1846: Amelia Papworth. Born at Trichinopoly. Shed died of 'Smallpox' in 1851
1847: Frederick William Papworth. Born at Trichinopoly
1850: Elizabeth Papworth. Born Madras Presidency. Died, Bangalore 1851
1862: Charles Papworth (son): Born at Hoshangabad, Bengal Presidency
1864: Albert Edward Walter: Born at Hoshangabad, Bengal Presidency
1865: William Papworth: Born Hoshangabad. Later Drummer The Buffs East Kent Regt
1869: James Thomas Papworth: Born, Kamptee. Died age 2 months & 17 days
1869: Martha Jane Papworth: Born, Born, 2 March 1869 at Kamptee, Bengal Presidency

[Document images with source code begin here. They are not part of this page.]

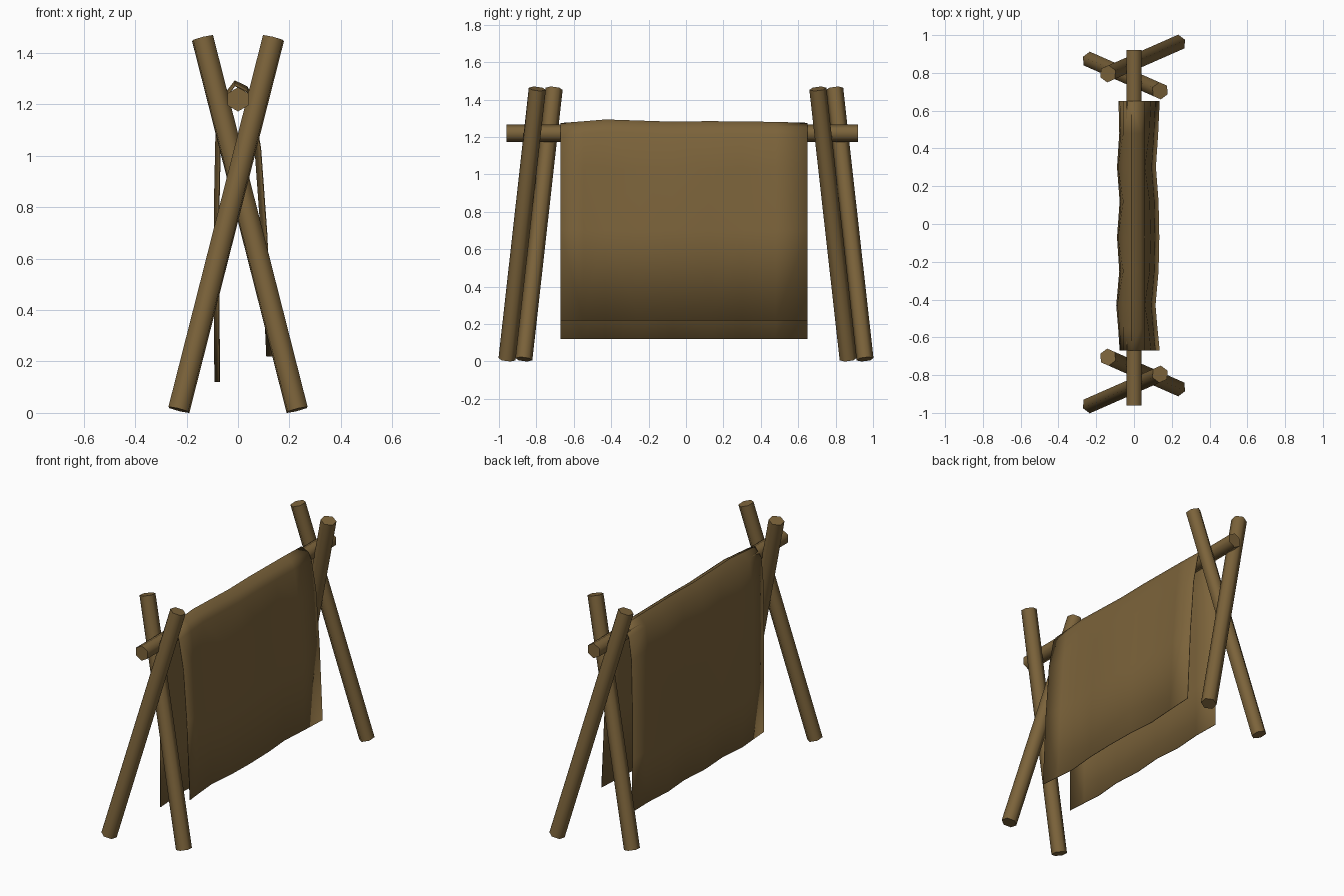
import bpy, bmesh, math
from mathutils import Vector

if "Cube" in bpy.data.objects:
    bpy.data.objects.remove(bpy.data.objects["Cube"])

brown = bpy.data.materials.new("brown")
brown.diffuse_color = (0.2, 0.125, 0.043, 1)
brown.use_nodes = True
brown.node_tree.nodes["Principled BSDF"].inputs["Base Color"].default_value = brown.diffuse_color


def finish(ob, angle):
    ob.data.materials.append(brown)
    bpy.ops.object.select_all(action='DESELECT')
    bpy.context.view_layer.objects.active = ob
    ob.select_set(True)
    bpy.ops.object.shade_smooth_by_angle(angle=math.radians(angle))


def pole(name, a, b, r, spin=0):
    a, b = Vector(a), Vector(b)
    d = b - a
    bpy.ops.mesh.primitive_cylinder_add(vertices=6, radius=r, depth=d.length)
    ob = bpy.context.object
    ob.name = name
    for v in ob.data.vertices:      # spin the hexagon about its own axis
        x, y = v.co.x, v.co.y
        v.co.x = x * math.cos(spin) - y * math.sin(spin)
        v.co.y = x * math.sin(spin) + y * math.cos(spin)
    ob.location = (a + b) / 2
    ob.rotation_euler = d.to_track_quat('Z', 'Y').to_euler()
    finish(ob, 65)


# Crossed poles, the rear pair turned half round from the front pair
for label, s in (("front", 1), ("rear", -1)):
    pole(label + "_outer_pole", (-0.23 * s, -0.957 * s, 0.012), (0.138 * s, -0.795 * s, 1.458), 0.046)
    pole(label + "_inner_pole", (0.23 * s, -0.867 * s, 0.012), (-0.138 * s, -0.705 * s, 1.458), 0.046)

# Ridge beam resting in the crossings
pole("ridge_beam", (0, -0.96, 1.22), (0, 0.92, 1.22), 0.047)

# Hide draped over the beam: cross-section (x, z) swept along y with folds
profile = [(-0.080, 0.12), (-0.082, 0.45), (-0.082, 0.80), (-0.076, 1.08),
           (-0.056, 1.22), (-0.012, 1.278), (0.035, 1.255), (0.056, 1.215),
           (0.076, 1.03), (0.100, 0.70), (0.122, 0.22)]
columns = [-0.67, -0.55, -0.43, -0.25, -0.07, 0.12, 0.30, 0.48, 0.65]
left_fold = [0.008, 0.0, -0.010, 0.006, -0.006, 0.008, -0.006, 0.006, 0.002]
right_fold = [0.012, 0.0, -0.010, 0.006, 0.010, 0.006, -0.008, 0.004, 0.012]
top_rise = [-0.005, 0.004, 0.014, 0.008, 0.002, 0.005, 0.003, 0.001, -0.004]

bm = bmesh.new()
grid = []
for i, y in enumerate(columns):
    row = []
    for x, z in profile:
        if z > 1.2:
            z += top_rise[i]
        else:
            x += left_fold[i] if x < 0 else right_fold[i]
        row.append(bm.verts.new((x, y, z)))
    grid.append(row)
for i in range(len(columns) - 1):
    for j in range(len(profile) - 1):
        a, b, c, d = grid[i][j], grid[i + 1][j], grid[i + 1][j + 1], grid[i][j + 1]
        if (i + j) % 2:
            bm.faces.new((a, b, c))
            bm.faces.new((a, c, d))
        else:
            bm.faces.new((a, b, d))
            bm.faces.new((b, c, d))
bmesh.ops.recalc_face_normals(bm, faces=bm.faces)
mesh = bpy.data.meshes.new("draped_hide")
bm.to_mesh(mesh)
bm.free()
hide = bpy.data.objects.new("draped_hide", mesh)
bpy.context.collection.objects.link(hide)
finish(hide, 40)
solid = hide.modifiers.new("thickness", 'SOLIDIFY')
solid.thickness = 0.004
solid.offset = 0
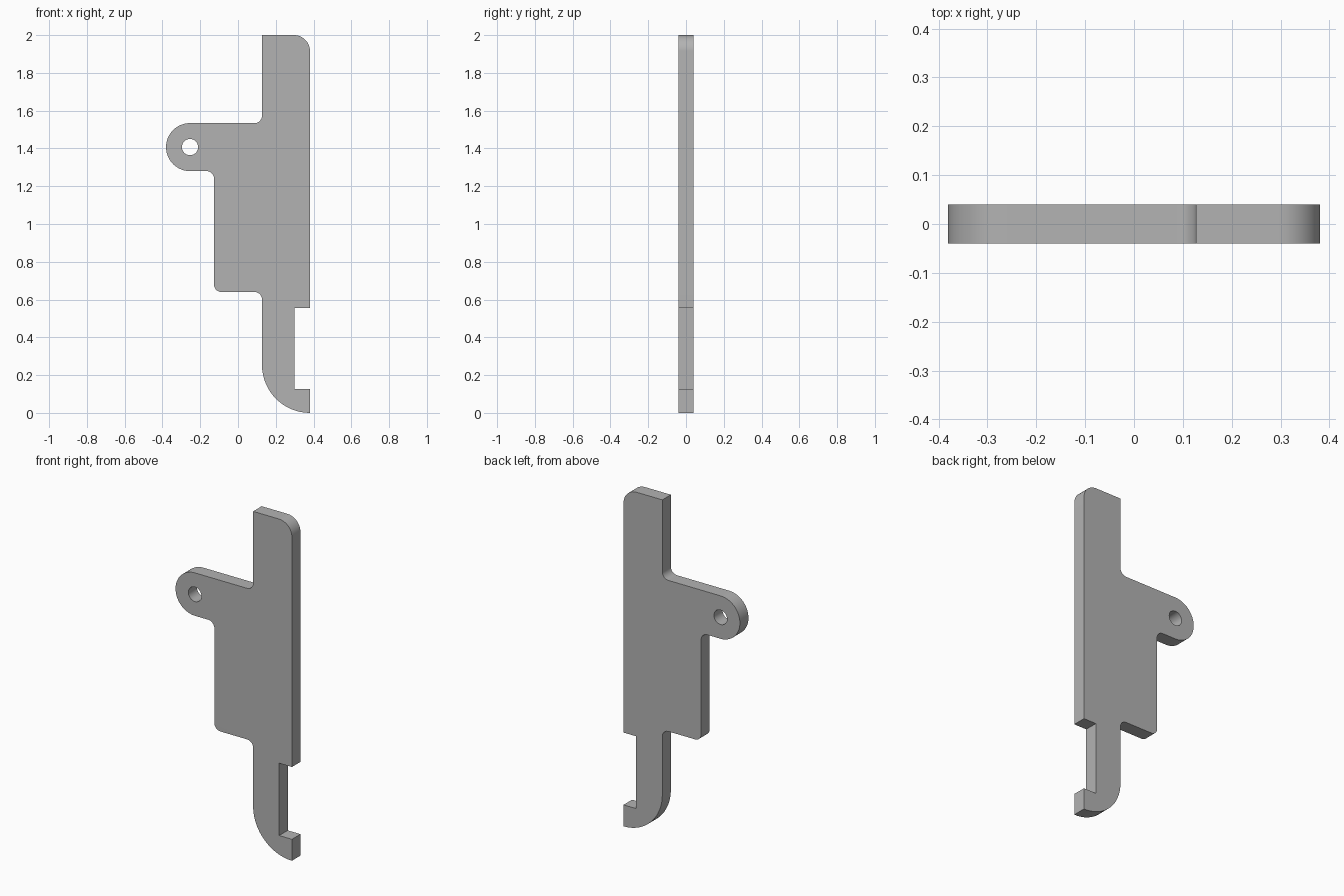
import bpy
import math
from mathutils import Vector, Matrix

cube = bpy.data.objects.get("Cube")
if cube:
    bpy.data.objects.remove(cube, do_unlink=True)

HALF_THICKNESS = 0.04
TAB = 0.127          # radius of the rounded tab end
FILLET = 0.04


def rounded(corners, steps=16):
    """Outline from (x, z, radius) corners, each radius turned into an arc."""
    points = []
    for i, (x, z, r) in enumerate(corners):
        here = Vector((x, z))
        back = (Vector(corners[i - 1][:2]) - here).normalized()
        ahead = (Vector(corners[(i + 1) % len(corners)][:2]) - here).normalized()
        centre = here + r * (back + ahead)
        for k in range(steps + 1 if r else 1):
            t = math.pi / 2 * k / steps
            p = centre - r * (ahead * math.cos(t) + back * math.sin(t))
            if not points or (p - points[-1]).length > 1e-4:
                points.append(p)
    return points


def circle(x, z, r, steps=32):
    angles = [2 * math.pi * k / steps for k in range(steps)]
    return [Vector((x + r * math.cos(a), z + r * math.sin(a))) for a in angles]


# Plate outline, clockwise from the top left corner
outline = rounded([
    (0.127, 2.0, 0), (0.381, 2.0, 0.085),               # top of the blade
    (0.381, 0.555, 0), (0.298, 0.555, 0),               # latch notch
    (0.298, 0.127, 0), (0.381, 0.127, 0),
    (0.381, 0, 0), (0.127, 0, 0.254),                   # curved hook
    (0.127, 0.64, FILLET), (-0.127, 0.64, FILLET),      # wide body
    (-0.127, 1.28, FILLET),
    (-0.381, 1.28, TAB), (-0.381, 1.534, TAB),          # pivot tab
    (0.127, 1.534, FILLET),
])
pivot_hole = circle(-0.254, 1.407, 0.043)

# Filled profile extruded to the plate thickness
curve = bpy.data.curves.new("plate_profile", "CURVE")
curve.dimensions = "2D"
curve.fill_mode = "BOTH"
curve.extrude = HALF_THICKNESS
for loop in (outline, pivot_hole):
    spline = curve.splines.new("POLY")
    spline.points.add(len(loop) - 1)
    for point, p in zip(spline.points, loop):
        point.co = (p.x, p.y, 0, 1)
    spline.use_cyclic_u = True

plate = bpy.data.objects.new("latch_plate", curve)
bpy.context.collection.objects.link(plate)
bpy.ops.object.select_all(action="DESELECT")
plate.select_set(True)
bpy.context.view_layer.objects.active = plate
bpy.ops.object.convert(target="MESH")
plate = bpy.context.object
plate.name = "latch_plate"

# Stand the plate upright and weld the rims
plate.data.transform(Matrix.Rotation(math.pi / 2, 4, "X"))
bpy.ops.object.mode_set(mode="EDIT")
bpy.ops.mesh.select_all(action="SELECT")
bpy.ops.mesh.remove_doubles(threshold=0.0001)
bpy.ops.mesh.normals_make_consistent(inside=False)
bpy.ops.object.mode_set(mode="OBJECT")
bpy.ops.object.shade_smooth_by_angle(angle=math.radians(30))

# Single grey finish
grey = bpy.data.materials.new("plain_grey")
grey.use_nodes = True
colour = (0.45, 0.45, 0.45, 1)
grey.diffuse_color = colour
grey.node_tree.nodes["Principled BSDF"].inputs["Base Color"].default_value = colour
plate.data.materials.clear()
plate.data.materials.append(grey)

Other likely children are Joseph Papworth born 1852 (who was later working as a Guard, Holkar State Railway) who died in 1882, and Richard Papworth born, 1853 (subsequently became a Warrant Officer 'Conductor' in Commissariat Corps)

Sergeant Major William Papworth, 1st Madras Native Infantry Regiment, is recorded as having died at Kamptee, Bengal, India, on 16 May 1869, cause of death being 'Secondary Fever' he was cited as being 48 years of age at the time of his death- sadly his youngest son, James, still a baby, died only 2 days after his father, at the tender age of 2 months and 17 days.

The 1st Regiment of Madras Native Infantry, trace their origins to 1758, when they were raised as the 1st Battalion Coast Sepoys.The regiment took part in the Carnatic Wars in 17461763 and then the Third Anglo-Mysore War. In the Fourth Anglo-Mysore War they took part in the Battle of Seedaseer, the Battle of Seringapatam, the Battle of Nagpore. The regiment also served overseas in Burma in 1826, and again in 1852. The regiment was also in action during the Indian Rebellion of 1857, where they served in the Central India Campaign. For their services prior to 1869, the regiment had accrued an impressive array of battle honours, including two for 'overseas' in Burma in 1826 & 1852. The regiments pre 1869 battle honours honours were;;

- Carnatic
- Mysore
- Seringapatam
- Seetabuldee
- Nagpore
- Ava
- Pegu
- Central India

The regiment underwent many name changes during it's existence, per the following regimental chronology;

1758: 1st Battalion Coast Sepoys
1769: 1st Carnatic Battalion
1784: 1st Madras Battalion
1796: 1st Battalion,1st Madras Native Infantry
1824: 1st Madras Native Infantry
1883: 1st Madras Native Infantry (Pioneers)
1885: 1st Madras Infantry (Pioneers)
1901: 1st Madras Pioneers
1903: 61st Madras Pioneers
1906: 61st Prince of Wales's Own Pioneers
1910: 61st King George's Own Pioneers
1922: 1st Battalion 1st Madras Pioneers
1929: Corps of Madras Pioneers
1933: Disbanded

A scarce and desirable Eurasian 'Sergeant Major's' imperial issue long service & good conduct medal

Condition: About VF

Code: 19658Price:

Website designed & maintained by Concept500